[Dataset excerpts]
◇ ◇ ◇ ◇ ◇ ◇ ◇

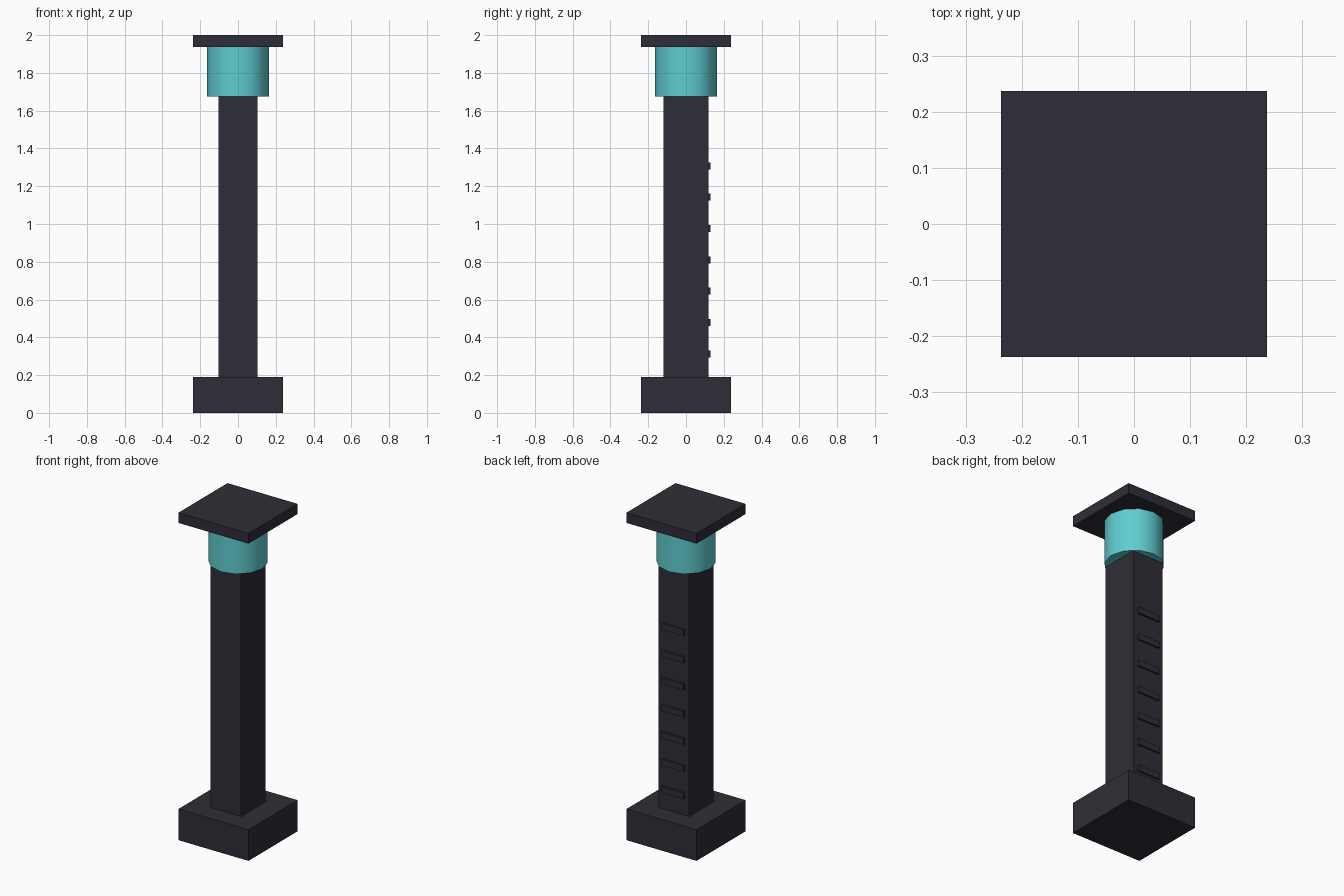
import bpy
import math

if "Cube" in bpy.data.objects:
    bpy.data.objects.remove(bpy.data.objects["Cube"])


def material(name, rgb):
    m = bpy.data.materials.new(name)
    m.diffuse_color = (*rgb, 1.0)
    m.use_nodes = True
    m.node_tree.nodes["Principled BSDF"].inputs["Base Color"].default_value = m.diffuse_color
    return m


DARK = material("dark_slate", (0.027, 0.027, 0.038))
TEAL = material("teal_glow", (0.115, 0.61, 0.63))


def box(name, centre, size, mat):
    bpy.ops.mesh.primitive_cube_add(size=1, location=centre)
    ob = bpy.context.object
    ob.name = name
    ob.scale = size
    bpy.ops.object.transform_apply(location=False, rotation=False, scale=True)
    ob.data.materials.append(mat)
    return ob


# Foot block, shaft and cap plate
box("base", (0, 0, 0.095), (0.474, 0.474, 0.19), DARK)
box("shaft", (0, 0, 0.935), (0.208, 0.236, 1.49), DARK)
box("cap_plate", (0, 0, 1.969), (0.474, 0.474, 0.062), DARK)

# Lamp drum under the cap
bpy.ops.mesh.primitive_cylinder_add(vertices=12, radius=0.165, depth=0.263,
                                    location=(0, 0, 1.8065))
lamp = bpy.context.object
lamp.name = "lamp_drum"
lamp.data.materials.append(TEAL)
bpy.ops.object.shade_smooth_by_angle(angle=math.radians(40))

# Vent slats up the back of the shaft
for i in range(7):
    box(f"vent_slat_{i + 1}", (0, 0.121, 0.312 + i * 0.166),
        (0.15, 0.018, 0.037), DARK)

◇ ◇ ◇ ◇ ◇ ◇ ◇

Your objective →
Each line above, from the one that contains "# Lamp drum under the cap" to the last line of the records, should be repeated exactly. Leave out all others.

Final answer →
# Lamp drum under the cap
bpy.ops.mesh.primitive_cylinder_add(vertices=12, radius=0.165, depth=0.263,
                                    location=(0, 0, 1.8065))
lamp = bpy.context.object
lamp.name = "lamp_drum"
lamp.data.materials.append(TEAL)
bpy.ops.object.shade_smooth_by_angle(angle=math.radians(40))

# Vent slats up the back of the shaft
for i in range(7):
    box(f"vent_slat_{i + 1}", (0, 0.121, 0.312 + i * 0.166),
        (0.15, 0.018, 0.037), DARK)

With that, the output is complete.